May 6, 2021
Blurred lines in face recognition
Face recognition has come on apace from a cliched trope of science fiction to a reality of the modern world with widespread use in photography databases, social media, and the security world. However, as with any tool, there are those who would abuse it for nefarious ends. New research published in the International Journal of Biometrics investigates one such aspect of face recognition where a third party might "spoof" the face of a legitimate user to gain access to systems and services to which they are not entitled and offers a suggestion as to how such spoofing might be detected.
Sandeep Kumar, Sukhwinder Singh, and Jagdish Kumar of the Punjab Engineering College in Chandigarh, India, explain how biometrics, including face recognition, has come to the forefront of security in all sorts of realms from the simple accessing of a person's smartphone to securing sensitive premises. The key to precluding face recognition spoofing lies in the determination of whether the face being presented to the security camera or device is "live" or a static photograph or video rather than the actual person.

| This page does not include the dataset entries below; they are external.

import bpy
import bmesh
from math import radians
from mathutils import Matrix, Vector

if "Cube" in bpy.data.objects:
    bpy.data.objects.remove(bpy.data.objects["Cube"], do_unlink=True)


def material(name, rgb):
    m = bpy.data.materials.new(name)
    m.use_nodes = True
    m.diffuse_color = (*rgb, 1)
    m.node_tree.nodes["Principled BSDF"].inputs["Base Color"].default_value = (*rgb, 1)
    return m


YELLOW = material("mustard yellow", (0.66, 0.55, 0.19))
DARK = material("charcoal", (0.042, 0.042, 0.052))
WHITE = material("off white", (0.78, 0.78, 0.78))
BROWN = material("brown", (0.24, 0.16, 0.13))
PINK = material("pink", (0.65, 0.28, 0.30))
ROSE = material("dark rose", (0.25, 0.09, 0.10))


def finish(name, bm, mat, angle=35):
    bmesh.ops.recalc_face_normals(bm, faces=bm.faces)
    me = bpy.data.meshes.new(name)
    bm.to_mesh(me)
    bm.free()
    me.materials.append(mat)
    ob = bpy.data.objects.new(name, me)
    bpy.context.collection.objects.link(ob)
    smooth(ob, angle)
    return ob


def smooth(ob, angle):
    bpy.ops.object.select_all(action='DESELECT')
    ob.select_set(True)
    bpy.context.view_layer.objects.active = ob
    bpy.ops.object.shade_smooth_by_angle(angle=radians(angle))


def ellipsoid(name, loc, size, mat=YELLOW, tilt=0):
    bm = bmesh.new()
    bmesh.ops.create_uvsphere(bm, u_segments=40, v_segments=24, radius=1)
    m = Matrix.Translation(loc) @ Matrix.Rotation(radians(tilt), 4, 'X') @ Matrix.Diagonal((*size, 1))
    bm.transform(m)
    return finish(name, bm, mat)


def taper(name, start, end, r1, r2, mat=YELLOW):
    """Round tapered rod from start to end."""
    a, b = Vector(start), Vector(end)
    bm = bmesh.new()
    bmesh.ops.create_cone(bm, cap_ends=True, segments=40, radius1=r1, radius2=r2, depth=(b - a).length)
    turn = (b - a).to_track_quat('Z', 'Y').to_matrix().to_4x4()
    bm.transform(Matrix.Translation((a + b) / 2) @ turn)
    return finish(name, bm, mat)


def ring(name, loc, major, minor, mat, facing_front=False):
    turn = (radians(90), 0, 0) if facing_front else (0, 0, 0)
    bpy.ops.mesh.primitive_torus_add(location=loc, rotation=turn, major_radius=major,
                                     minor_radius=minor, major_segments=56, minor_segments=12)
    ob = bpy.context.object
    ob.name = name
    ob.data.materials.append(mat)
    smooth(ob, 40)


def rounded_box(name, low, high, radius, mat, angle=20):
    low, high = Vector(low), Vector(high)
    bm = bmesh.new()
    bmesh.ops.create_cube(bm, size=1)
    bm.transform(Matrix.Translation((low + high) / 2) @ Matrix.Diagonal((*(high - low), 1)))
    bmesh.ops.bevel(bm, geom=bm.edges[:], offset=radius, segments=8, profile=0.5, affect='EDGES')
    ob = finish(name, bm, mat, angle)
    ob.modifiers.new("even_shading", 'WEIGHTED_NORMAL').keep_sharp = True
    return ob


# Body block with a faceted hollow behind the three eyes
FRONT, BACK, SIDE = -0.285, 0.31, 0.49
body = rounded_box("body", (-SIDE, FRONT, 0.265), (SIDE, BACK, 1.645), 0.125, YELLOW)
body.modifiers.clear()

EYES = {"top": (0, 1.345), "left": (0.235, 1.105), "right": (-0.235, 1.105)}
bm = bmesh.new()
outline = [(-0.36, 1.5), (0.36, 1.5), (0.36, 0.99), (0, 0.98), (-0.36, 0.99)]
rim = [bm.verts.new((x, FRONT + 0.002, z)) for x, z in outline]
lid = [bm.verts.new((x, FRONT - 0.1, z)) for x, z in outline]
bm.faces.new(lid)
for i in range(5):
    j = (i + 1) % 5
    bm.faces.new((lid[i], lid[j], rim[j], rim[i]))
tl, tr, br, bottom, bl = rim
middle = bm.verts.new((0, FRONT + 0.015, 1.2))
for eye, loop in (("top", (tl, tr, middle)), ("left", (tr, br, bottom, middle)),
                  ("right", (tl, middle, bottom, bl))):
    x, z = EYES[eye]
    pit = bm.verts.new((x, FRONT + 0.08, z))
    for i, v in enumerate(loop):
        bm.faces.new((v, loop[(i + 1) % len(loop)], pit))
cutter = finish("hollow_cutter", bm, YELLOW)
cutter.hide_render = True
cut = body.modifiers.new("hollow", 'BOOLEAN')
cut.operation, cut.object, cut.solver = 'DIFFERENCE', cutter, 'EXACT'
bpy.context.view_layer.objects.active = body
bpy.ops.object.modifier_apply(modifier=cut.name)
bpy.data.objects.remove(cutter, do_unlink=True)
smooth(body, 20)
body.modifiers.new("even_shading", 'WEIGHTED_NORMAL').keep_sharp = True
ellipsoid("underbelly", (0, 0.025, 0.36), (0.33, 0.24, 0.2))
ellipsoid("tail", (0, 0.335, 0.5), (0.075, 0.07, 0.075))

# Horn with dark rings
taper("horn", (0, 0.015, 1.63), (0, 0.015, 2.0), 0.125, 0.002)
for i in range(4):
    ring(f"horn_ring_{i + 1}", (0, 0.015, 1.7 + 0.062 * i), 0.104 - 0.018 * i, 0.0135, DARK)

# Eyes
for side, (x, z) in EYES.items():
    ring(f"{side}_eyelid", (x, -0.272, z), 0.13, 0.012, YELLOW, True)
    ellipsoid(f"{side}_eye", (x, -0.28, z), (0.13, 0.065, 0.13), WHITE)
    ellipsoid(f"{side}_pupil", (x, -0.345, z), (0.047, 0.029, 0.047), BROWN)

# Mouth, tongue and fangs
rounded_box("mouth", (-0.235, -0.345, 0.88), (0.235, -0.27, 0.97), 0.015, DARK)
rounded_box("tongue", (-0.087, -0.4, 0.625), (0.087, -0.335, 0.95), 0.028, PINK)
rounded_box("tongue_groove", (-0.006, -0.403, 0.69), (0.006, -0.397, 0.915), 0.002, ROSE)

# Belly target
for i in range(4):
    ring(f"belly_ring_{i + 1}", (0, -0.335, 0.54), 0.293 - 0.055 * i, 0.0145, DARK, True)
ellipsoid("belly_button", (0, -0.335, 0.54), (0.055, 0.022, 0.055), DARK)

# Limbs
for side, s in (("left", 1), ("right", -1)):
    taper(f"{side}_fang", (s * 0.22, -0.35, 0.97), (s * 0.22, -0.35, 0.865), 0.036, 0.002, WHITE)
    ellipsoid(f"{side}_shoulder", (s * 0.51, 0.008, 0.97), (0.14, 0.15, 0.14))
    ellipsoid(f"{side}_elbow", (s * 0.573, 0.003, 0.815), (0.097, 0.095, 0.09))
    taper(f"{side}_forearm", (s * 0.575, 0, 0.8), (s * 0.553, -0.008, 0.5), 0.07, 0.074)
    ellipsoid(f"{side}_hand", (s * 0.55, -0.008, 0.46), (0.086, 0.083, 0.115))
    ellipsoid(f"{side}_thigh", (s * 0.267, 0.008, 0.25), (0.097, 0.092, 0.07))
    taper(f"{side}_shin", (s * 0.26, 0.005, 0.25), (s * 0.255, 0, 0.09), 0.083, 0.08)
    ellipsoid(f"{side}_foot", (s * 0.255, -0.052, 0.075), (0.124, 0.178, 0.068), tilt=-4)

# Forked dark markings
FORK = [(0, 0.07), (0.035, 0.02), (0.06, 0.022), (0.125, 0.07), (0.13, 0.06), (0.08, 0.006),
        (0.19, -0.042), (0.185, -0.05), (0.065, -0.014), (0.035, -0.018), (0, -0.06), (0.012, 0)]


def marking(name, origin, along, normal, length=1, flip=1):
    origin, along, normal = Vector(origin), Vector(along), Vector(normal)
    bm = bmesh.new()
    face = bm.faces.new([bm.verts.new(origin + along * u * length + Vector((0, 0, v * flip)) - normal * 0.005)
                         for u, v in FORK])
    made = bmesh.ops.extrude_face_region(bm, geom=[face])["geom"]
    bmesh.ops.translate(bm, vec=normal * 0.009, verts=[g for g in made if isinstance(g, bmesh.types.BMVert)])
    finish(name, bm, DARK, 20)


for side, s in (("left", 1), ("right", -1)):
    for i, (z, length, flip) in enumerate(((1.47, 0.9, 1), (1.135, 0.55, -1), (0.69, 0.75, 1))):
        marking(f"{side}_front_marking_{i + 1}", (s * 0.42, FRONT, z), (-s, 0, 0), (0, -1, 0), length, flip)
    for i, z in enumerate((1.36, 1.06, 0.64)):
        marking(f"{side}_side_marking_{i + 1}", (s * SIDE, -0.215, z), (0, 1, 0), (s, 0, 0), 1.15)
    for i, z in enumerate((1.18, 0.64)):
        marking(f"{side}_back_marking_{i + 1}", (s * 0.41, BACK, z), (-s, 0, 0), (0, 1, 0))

The team has turned to an improved SegNet-based architecture that can measure "blur" on the basis of local minimum and maximum left and right edges and calculate blur of horizontal and vertical edges. A flat image such as a photograph or video display presented to a security camera or device would be wholly in focus whereas "depth-of-field" comes into play. With a three-dimensional object, such as a real face, presented to the camera, the eyes would be sharply in focus assuming the camera focused on that part of the face, but the curved sides of the head would be slightly out of focus because they are not in the same plane relative to the camera lens as the eyes. Regardless, it is technically impossible for the whole of a three-dimensional object presented to a camera to be in focus, detecting the blur of parts of the object in front of or behind the focal plane is key to discerning whether a real face is in front of the camera or a flat image.
The team's proof of principle offers up to 97 percent accuracy, which is an improvement on earlier algorithms when tested against standard benchmarks. Moreover, it can determine the "liveness" of a presented face within about one second. The researchers are now working on improving their system's speculation abilities by looking at shading, another characteristic of a real face that is is obvious to a person looking at a face but difficult for a computer to detect via a camera.